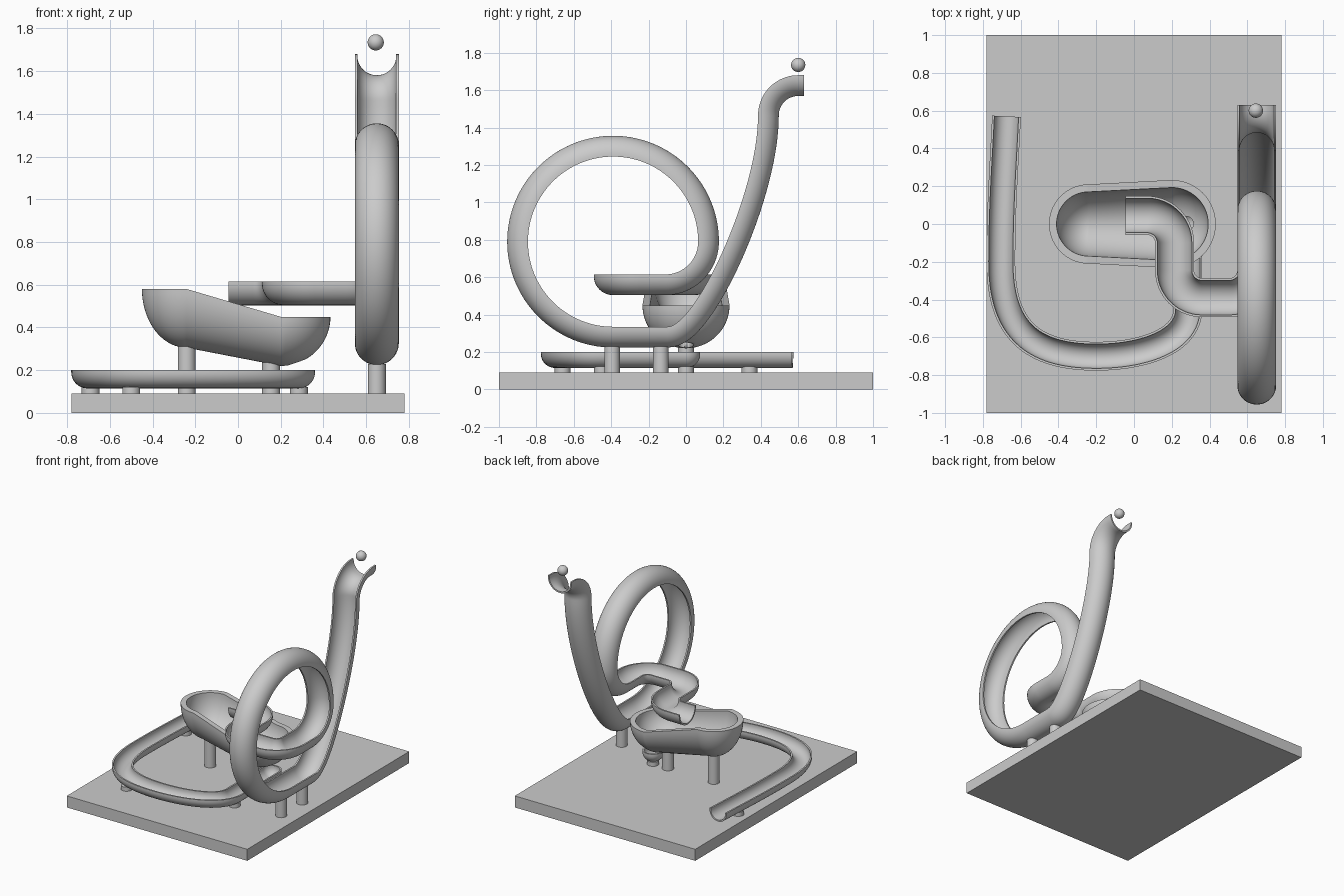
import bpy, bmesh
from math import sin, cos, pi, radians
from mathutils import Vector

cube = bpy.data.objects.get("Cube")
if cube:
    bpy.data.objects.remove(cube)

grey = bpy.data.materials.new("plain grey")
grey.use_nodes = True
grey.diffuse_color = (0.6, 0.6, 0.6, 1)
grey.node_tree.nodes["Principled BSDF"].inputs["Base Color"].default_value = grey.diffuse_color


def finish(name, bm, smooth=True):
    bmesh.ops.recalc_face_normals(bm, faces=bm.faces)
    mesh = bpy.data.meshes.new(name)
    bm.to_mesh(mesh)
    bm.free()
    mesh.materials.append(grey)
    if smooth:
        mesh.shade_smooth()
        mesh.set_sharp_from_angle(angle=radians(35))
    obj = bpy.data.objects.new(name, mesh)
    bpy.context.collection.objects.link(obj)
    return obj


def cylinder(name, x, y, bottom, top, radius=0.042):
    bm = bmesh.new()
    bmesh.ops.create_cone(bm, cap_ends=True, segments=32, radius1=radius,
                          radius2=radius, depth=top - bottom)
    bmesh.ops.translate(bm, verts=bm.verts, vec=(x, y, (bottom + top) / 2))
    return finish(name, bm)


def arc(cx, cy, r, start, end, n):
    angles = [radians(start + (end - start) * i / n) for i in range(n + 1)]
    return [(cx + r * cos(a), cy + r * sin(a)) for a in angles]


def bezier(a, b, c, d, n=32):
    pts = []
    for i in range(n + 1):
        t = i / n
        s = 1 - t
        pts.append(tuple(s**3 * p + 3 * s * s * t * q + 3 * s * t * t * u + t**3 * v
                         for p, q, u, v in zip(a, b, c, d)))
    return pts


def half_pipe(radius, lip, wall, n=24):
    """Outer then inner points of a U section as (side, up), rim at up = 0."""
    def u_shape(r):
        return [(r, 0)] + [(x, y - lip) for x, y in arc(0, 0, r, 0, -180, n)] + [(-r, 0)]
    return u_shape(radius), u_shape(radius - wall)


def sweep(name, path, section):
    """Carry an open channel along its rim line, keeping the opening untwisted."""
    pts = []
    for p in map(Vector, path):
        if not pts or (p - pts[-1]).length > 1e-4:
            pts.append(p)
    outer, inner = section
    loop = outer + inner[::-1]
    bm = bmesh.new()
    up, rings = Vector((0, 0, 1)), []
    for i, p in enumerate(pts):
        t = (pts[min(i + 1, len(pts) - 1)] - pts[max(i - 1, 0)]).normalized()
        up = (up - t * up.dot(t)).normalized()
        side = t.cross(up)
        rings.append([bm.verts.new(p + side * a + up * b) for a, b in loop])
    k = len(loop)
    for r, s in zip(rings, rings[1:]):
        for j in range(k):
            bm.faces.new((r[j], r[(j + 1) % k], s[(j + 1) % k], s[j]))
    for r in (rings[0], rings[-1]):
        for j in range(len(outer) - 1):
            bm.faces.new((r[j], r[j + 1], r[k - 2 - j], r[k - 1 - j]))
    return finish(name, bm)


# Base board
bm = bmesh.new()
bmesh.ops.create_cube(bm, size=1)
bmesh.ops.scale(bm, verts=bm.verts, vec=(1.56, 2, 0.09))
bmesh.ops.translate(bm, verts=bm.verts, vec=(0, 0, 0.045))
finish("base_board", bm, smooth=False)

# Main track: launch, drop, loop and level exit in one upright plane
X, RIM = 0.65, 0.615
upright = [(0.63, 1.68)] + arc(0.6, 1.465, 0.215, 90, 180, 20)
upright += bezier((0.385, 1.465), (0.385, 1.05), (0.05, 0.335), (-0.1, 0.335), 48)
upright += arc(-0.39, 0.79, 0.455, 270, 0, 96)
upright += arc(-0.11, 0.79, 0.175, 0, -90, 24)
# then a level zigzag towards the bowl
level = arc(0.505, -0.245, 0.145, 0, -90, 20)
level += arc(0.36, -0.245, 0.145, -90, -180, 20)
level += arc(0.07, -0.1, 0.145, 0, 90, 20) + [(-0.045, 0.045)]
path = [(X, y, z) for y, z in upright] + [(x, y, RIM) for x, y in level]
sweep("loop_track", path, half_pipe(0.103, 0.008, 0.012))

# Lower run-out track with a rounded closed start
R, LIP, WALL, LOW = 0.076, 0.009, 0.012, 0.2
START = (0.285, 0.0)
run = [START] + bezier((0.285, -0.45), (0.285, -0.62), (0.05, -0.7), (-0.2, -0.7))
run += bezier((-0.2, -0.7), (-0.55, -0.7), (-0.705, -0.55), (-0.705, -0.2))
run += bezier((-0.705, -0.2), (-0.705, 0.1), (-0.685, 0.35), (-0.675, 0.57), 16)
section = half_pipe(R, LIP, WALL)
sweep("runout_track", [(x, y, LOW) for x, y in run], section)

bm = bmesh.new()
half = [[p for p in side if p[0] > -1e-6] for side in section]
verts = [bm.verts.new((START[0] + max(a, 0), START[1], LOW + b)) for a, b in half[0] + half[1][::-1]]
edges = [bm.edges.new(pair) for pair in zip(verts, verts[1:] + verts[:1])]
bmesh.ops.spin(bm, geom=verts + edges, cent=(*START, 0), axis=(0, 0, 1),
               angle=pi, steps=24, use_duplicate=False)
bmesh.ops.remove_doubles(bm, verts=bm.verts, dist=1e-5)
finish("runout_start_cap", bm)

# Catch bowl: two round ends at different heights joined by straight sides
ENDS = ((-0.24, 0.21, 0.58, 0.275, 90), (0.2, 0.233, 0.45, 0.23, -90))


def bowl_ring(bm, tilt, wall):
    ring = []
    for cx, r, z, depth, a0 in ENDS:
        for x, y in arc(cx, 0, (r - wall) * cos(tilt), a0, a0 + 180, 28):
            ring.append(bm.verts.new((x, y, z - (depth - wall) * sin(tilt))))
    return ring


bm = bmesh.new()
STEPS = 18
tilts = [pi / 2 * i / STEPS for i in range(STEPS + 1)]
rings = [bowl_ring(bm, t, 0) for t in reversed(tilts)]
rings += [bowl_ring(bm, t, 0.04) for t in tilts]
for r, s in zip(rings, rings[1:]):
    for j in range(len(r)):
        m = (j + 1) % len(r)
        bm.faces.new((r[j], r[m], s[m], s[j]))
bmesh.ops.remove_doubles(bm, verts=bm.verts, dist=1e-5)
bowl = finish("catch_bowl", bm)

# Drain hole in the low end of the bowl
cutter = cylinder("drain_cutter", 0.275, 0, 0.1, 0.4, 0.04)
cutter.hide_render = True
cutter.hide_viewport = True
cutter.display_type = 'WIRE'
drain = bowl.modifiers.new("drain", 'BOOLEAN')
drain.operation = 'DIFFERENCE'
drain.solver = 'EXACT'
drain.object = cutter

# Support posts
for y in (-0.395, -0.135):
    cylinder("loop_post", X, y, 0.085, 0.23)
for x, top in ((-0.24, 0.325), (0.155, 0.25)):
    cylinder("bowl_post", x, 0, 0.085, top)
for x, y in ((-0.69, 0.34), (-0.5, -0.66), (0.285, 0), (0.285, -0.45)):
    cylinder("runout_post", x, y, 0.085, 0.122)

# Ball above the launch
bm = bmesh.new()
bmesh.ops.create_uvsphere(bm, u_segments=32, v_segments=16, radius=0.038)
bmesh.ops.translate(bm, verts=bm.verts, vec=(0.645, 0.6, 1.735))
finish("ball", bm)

What is required:
Give the data again exactly as it appears, but without any images.

Reply to the task:
import bpy, bmesh
from math import sin, cos, pi, radians
from mathutils import Vector

cube = bpy.data.objects.get("Cube")
if cube:
    bpy.data.objects.remove(cube)

grey = bpy.data.materials.new("plain grey")
grey.use_nodes = True
grey.diffuse_color = (0.6, 0.6, 0.6, 1)
grey.node_tree.nodes["Principled BSDF"].inputs["Base Color"].default_value = grey.diffuse_color


def finish(name, bm, smooth=True):
    bmesh.ops.recalc_face_normals(bm, faces=bm.faces)
    mesh = bpy.data.meshes.new(name)
    bm.to_mesh(mesh)
    bm.free()
    mesh.materials.append(grey)
    if smooth:
        mesh.shade_smooth()
        mesh.set_sharp_from_angle(angle=radians(35))
    obj = bpy.data.objects.new(name, mesh)
    bpy.context.collection.objects.link(obj)
    return obj


def cylinder(name, x, y, bottom, top, radius=0.042):
    bm = bmesh.new()
    bmesh.ops.create_cone(bm, cap_ends=True, segments=32, radius1=radius,
                          radius2=radius, depth=top - bottom)
    bmesh.ops.translate(bm, verts=bm.verts, vec=(x, y, (bottom + top) / 2))
    return finish(name, bm)


def arc(cx, cy, r, start, end, n):
    angles = [radians(start + (end - start) * i / n) for i in range(n + 1)]
    return [(cx + r * cos(a), cy + r * sin(a)) for a in angles]


def bezier(a, b, c, d, n=32):
    pts = []
    for i in range(n + 1):
        t = i / n
        s = 1 - t
        pts.append(tuple(s**3 * p + 3 * s * s * t * q + 3 * s * t * t * u + t**3 * v
                         for p, q, u, v in zip(a, b, c, d)))
    return pts


def half_pipe(radius, lip, wall, n=24):
    """Outer then inner points of a U section as (side, up), rim at up = 0."""
    def u_shape(r):
        return [(r, 0)] + [(x, y - lip) for x, y in arc(0, 0, r, 0, -180, n)] + [(-r, 0)]
    return u_shape(radius), u_shape(radius - wall)


def sweep(name, path, section):
    """Carry an open channel along its rim line, keeping the opening untwisted."""
    pts = []
    for p in map(Vector, path):
        if not pts or (p - pts[-1]).length > 1e-4:
            pts.append(p)
    outer, inner = section
    loop = outer + inner[::-1]
    bm = bmesh.new()
    up, rings = Vector((0, 0, 1)), []
    for i, p in enumerate(pts):
        t = (pts[min(i + 1, len(pts) - 1)] - pts[max(i - 1, 0)]).normalized()
        up = (up - t * up.dot(t)).normalized()
        side = t.cross(up)
        rings.append([bm.verts.new(p + side * a + up * b) for a, b in loop])
    k = len(loop)
    for r, s in zip(rings, rings[1:]):
        for j in range(k):
            bm.faces.new((r[j], r[(j + 1) % k], s[(j + 1) % k], s[j]))
    for r in (rings[0], rings[-1]):
        for j in range(len(outer) - 1):
            bm.faces.new((r[j], r[j + 1], r[k - 2 - j], r[k - 1 - j]))
    return finish(name, bm)


# Base board
bm = bmesh.new()
bmesh.ops.create_cube(bm, size=1)
bmesh.ops.scale(bm, verts=bm.verts, vec=(1.56, 2, 0.09))
bmesh.ops.translate(bm, verts=bm.verts, vec=(0, 0, 0.045))
finish("base_board", bm, smooth=False)

# Main track: launch, drop, loop and level exit in one upright plane
X, RIM = 0.65, 0.615
upright = [(0.63, 1.68)] + arc(0.6, 1.465, 0.215, 90, 180, 20)
upright += bezier((0.385, 1.465), (0.385, 1.05), (0.05, 0.335), (-0.1, 0.335), 48)
upright += arc(-0.39, 0.79, 0.455, 270, 0, 96)
upright += arc(-0.11, 0.79, 0.175, 0, -90, 24)
# then a level zigzag towards the bowl
level = arc(0.505, -0.245, 0.145, 0, -90, 20)
level += arc(0.36, -0.245, 0.145, -90, -180, 20)
level += arc(0.07, -0.1, 0.145, 0, 90, 20) + [(-0.045, 0.045)]
path = [(X, y, z) for y, z in upright] + [(x, y, RIM) for x, y in level]
sweep("loop_track", path, half_pipe(0.103, 0.008, 0.012))

# Lower run-out track with a rounded closed start
R, LIP, WALL, LOW = 0.076, 0.009, 0.012, 0.2
START = (0.285, 0.0)
run = [START] + bezier((0.285, -0.45), (0.285, -0.62), (0.05, -0.7), (-0.2, -0.7))
run += bezier((-0.2, -0.7), (-0.55, -0.7), (-0.705, -0.55), (-0.705, -0.2))
run += bezier((-0.705, -0.2), (-0.705, 0.1), (-0.685, 0.35), (-0.675, 0.57), 16)
section = half_pipe(R, LIP, WALL)
sweep("runout_track", [(x, y, LOW) for x, y in run], section)

bm = bmesh.new()
half = [[p for p in side if p[0] > -1e-6] for side in section]
verts = [bm.verts.new((START[0] + max(a, 0), START[1], LOW + b)) for a, b in half[0] + half[1][::-1]]
edges = [bm.edges.new(pair) for pair in zip(verts, verts[1:] + verts[:1])]
bmesh.ops.spin(bm, geom=verts + edges, cent=(*START, 0), axis=(0, 0, 1),
               angle=pi, steps=24, use_duplicate=False)
bmesh.ops.remove_doubles(bm, verts=bm.verts, dist=1e-5)
finish("runout_start_cap", bm)

# Catch bowl: two round ends at different heights joined by straight sides
ENDS = ((-0.24, 0.21, 0.58, 0.275, 90), (0.2, 0.233, 0.45, 0.23, -90))


def bowl_ring(bm, tilt, wall):
    ring = []
    for cx, r, z, depth, a0 in ENDS:
        for x, y in arc(cx, 0, (r - wall) * cos(tilt), a0, a0 + 180, 28):
            ring.append(bm.verts.new((x, y, z - (depth - wall) * sin(tilt))))
    return ring


bm = bmesh.new()
STEPS = 18
tilts = [pi / 2 * i / STEPS for i in range(STEPS + 1)]
rings = [bowl_ring(bm, t, 0) for t in reversed(tilts)]
rings += [bowl_ring(bm, t, 0.04) for t in tilts]
for r, s in zip(rings, rings[1:]):
    for j in range(len(r)):
        m = (j + 1) % len(r)
        bm.faces.new((r[j], r[m], s[m], s[j]))
bmesh.ops.remove_doubles(bm, verts=bm.verts, dist=1e-5)
bowl = finish("catch_bowl", bm)

# Drain hole in the low end of the bowl
cutter = cylinder("drain_cutter", 0.275, 0, 0.1, 0.4, 0.04)
cutter.hide_render = True
cutter.hide_viewport = True
cutter.display_type = 'WIRE'
drain = bowl.modifiers.new("drain", 'BOOLEAN')
drain.operation = 'DIFFERENCE'
drain.solver = 'EXACT'
drain.object = cutter

# Support posts
for y in (-0.395, -0.135):
    cylinder("loop_post", X, y, 0.085, 0.23)
for x, top in ((-0.24, 0.325), (0.155, 0.25)):
    cylinder("bowl_post", x, 0, 0.085, top)
for x, y in ((-0.69, 0.34), (-0.5, -0.66), (0.285, 0), (0.285, -0.45)):
    cylinder("runout_post", x, y, 0.085, 0.122)

# Ball above the launch
bm = bmesh.new()
bmesh.ops.create_uvsphere(bm, u_segments=32, v_segments=16, radius=0.038)
bmesh.ops.translate(bm, verts=bm.verts, vec=(0.645, 0.6, 1.735))
finish("ball", bm)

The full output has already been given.